The fact that the decision of the LA was reversed on appeal has no controlling significance. The rule is that even if the order of reinstatement of the LA is reversed on appeal, it is obligatory on the part of the employer to reinstate and pay the wages of the dismissed employee during the period of appeal until final reversal by the higher court.[30][30]

WHEREFORE, the October 28, 2005 Decision of the Court of Appeals is AFFIRMED. 






                                                                                       Associate Justice



Associate Justice



               Associate Justice                                    Associate Justice




Associate Justice

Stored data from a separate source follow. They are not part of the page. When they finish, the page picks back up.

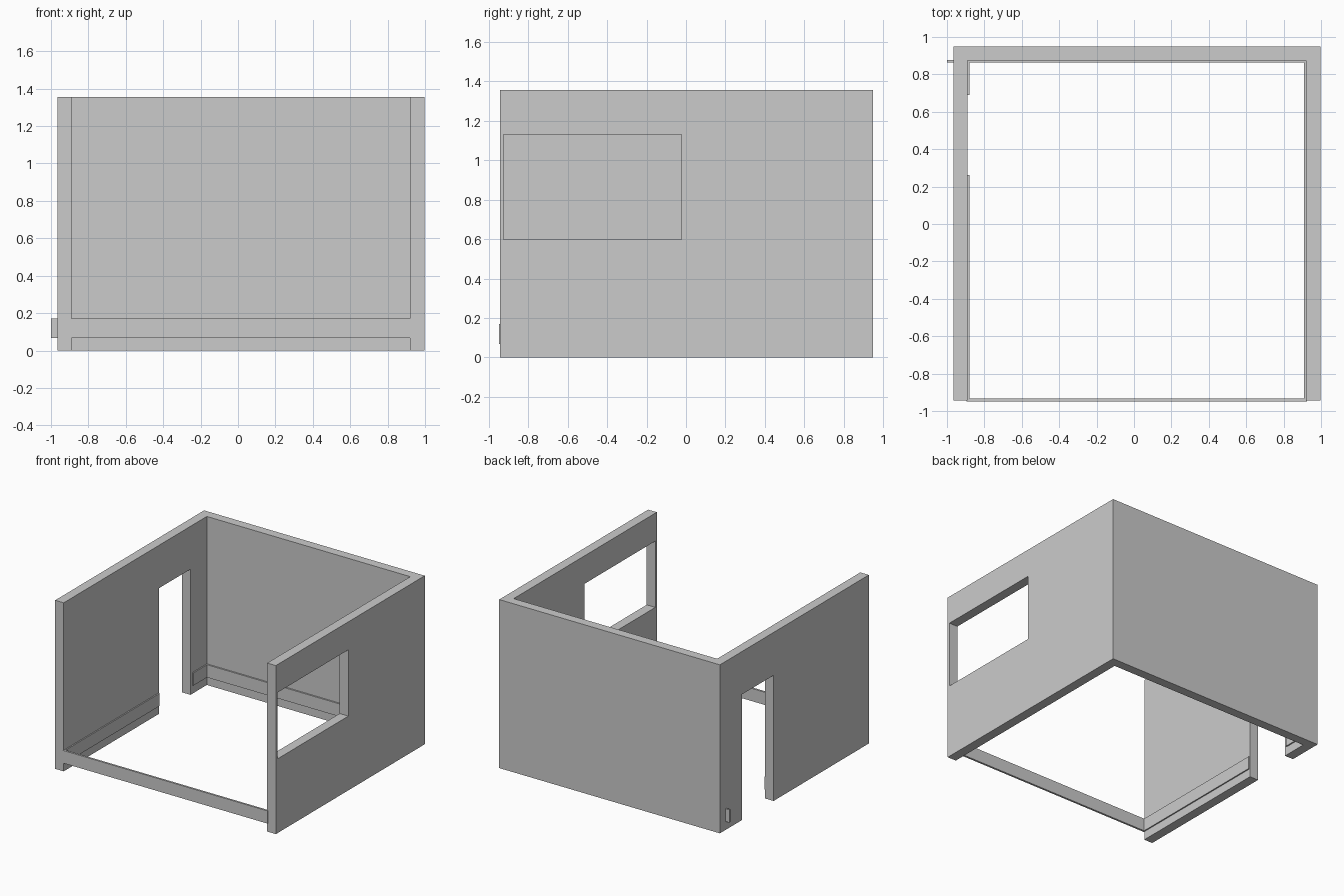
import bpy, bmesh

if "Cube" in bpy.data.objects:
    bpy.data.objects.remove(bpy.data.objects["Cube"])

HEIGHT = 1.355


def box(name, x0, x1, y0, y1, z0, z1):
    bm = bmesh.new()
    bmesh.ops.create_cube(bm, size=1)
    for v in bm.verts:
        v.co = (x1 if v.co.x > 0 else x0,
                y1 if v.co.y > 0 else y0,
                z1 if v.co.z > 0 else z0)
    mesh = bpy.data.meshes.new(name)
    bm.to_mesh(mesh)
    bm.free()
    ob = bpy.data.objects.new(name, mesh)
    bpy.context.collection.objects.link(ob)
    return ob


def cut(target, cutter):
    cutter.hide_render = True
    mod = target.modifiers.new("opening", 'BOOLEAN')
    mod.operation = 'DIFFERENCE'
    mod.solver = 'EXACT'
    mod.object = cutter
    bpy.context.view_layer.objects.active = target
    bpy.ops.object.modifier_apply(modifier=mod.name)
    bpy.data.objects.remove(cutter)


# U-shaped room walls, open at the front
walls = box("walls", -0.966, 0.997, -0.943, 0.949, 0, HEIGHT)
cut(walls, box("room_space", -0.89, 0.92, -1.2, 0.875, -0.2, HEIGHT + 0.2))

# doorway in the left wall, window in the right wall
cut(walls, box("door_cutter", -1.1, -0.8, 0.267, 0.667, -0.2, 1.01))
cut(walls, box("window_cutter", 0.8, 1.1, -0.924, -0.022, 0.597, 1.13))

# skirting rails: sides, back (runs through the left wall) and front
Z = (0.068, 0.17)
box("skirting_left_front", -0.895, -0.88, -0.949, 0.262, *Z)
box("skirting_left_back", -0.895, -0.88, 0.69, 0.87, *Z)
box("skirting_right", 0.909, 0.925, -0.949, 0.87, *Z)
box("skirting_back", -1.0, 0.922, 0.863, 0.877, *Z)
box("skirting_front", -0.89, 0.92, -0.949, -0.933, *Z)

I attest that the conclusions in the above Decision had been reached in consultation before the case was assigned to the writer of the opinion of the Court’s Division.

                   ANTONIO T. CARPIO

                          Associate Justice

                                                                 Chairperson, Second Division





Pursuant to Section 13, Article VIII of the Constitution and the Division Chairperson’s Attestation, I certify that the conclusions in the above Decision had been reached in consultation before the case was assigned to the writer of the opinion of the Court’s Division.

                                                                      RENATO C. CORONA

                                                                               Chief Justice


[1][1] Rollo  (G.R. Nos. 170542-43), pp. 246-257. Penned by Associate Justice Pampio A. Abarintos with Associate Justice Mercedes Gozo-Dadole and Associate Justice Enrico A. Lanzanas, concurring.

[2][2] Rollo (G.R. Nos. 170542-43), pp. 441-455.

[3][3] Id. at 91-101. Penned by Labor Arbiter Julie C. Rendoque.

[4][4] Id. at 39-47.

[5][5] Id. at 53.

[6][6] Id. at 54-56.

[7][7] Id. at 55.

[8][8] Rollo (G.R. Nos. 170542-43), Position Paper for the Respondents, pp. 59-72, p. 60.

[9][9]   Rollo (G.R. Nos. 170542-43), p. 100.

[10][10] Id. at 95-96.

[11][11] Id. at 161-162.

[12][12] Id. at 164-180.

[13][13] Id. at 181-184.

[14][14] Id. at 186-190.

[15][15] Id. at 221-243.

[16][16] Id. at 191-220.

[17][17] Id. at 257.

[18][18] Rollo (G.R. No. 176460), p. 406.

[19][19] Rollo (G.R. Nos. 170542-43), p. 28.

[20][20] Voltaire I. Rovira v. Heirs of Jose C. Deleste, G.R. No. 160825, March 26, 2010.

[21][21] Caltex (Philippines) Inc. v. Hermie G. Agad, G.R. No. 162017, April 23, 2010.

[22][22] Rollo (G.R. Nos. 170542-43), p. 53.

[23][23] Id. at 54-56.

[24][24] Id. at  57.

[25][25] Id. at 338.

[26][26] Id. at 339.

[27][27] Id. at 73-74.

[28][28] Maralit v. Philippine National Bank, G.R. No. 163788, August 24, 2009, 596 SCRA 662, citing Philippine Long Distance Company v. Bolso, G.R. No. 159701, 17 August 2007, 530 SCRA 550, 564-565.

[29][29] Rollo (G.R. Nos. 170542-43), pp. 255-256.

[30][30] See College of the Immaculate Conception v. NLRC & Atty. Marius F. Carlos, Ph.D., G.R. No. 167563, March 22, 2010.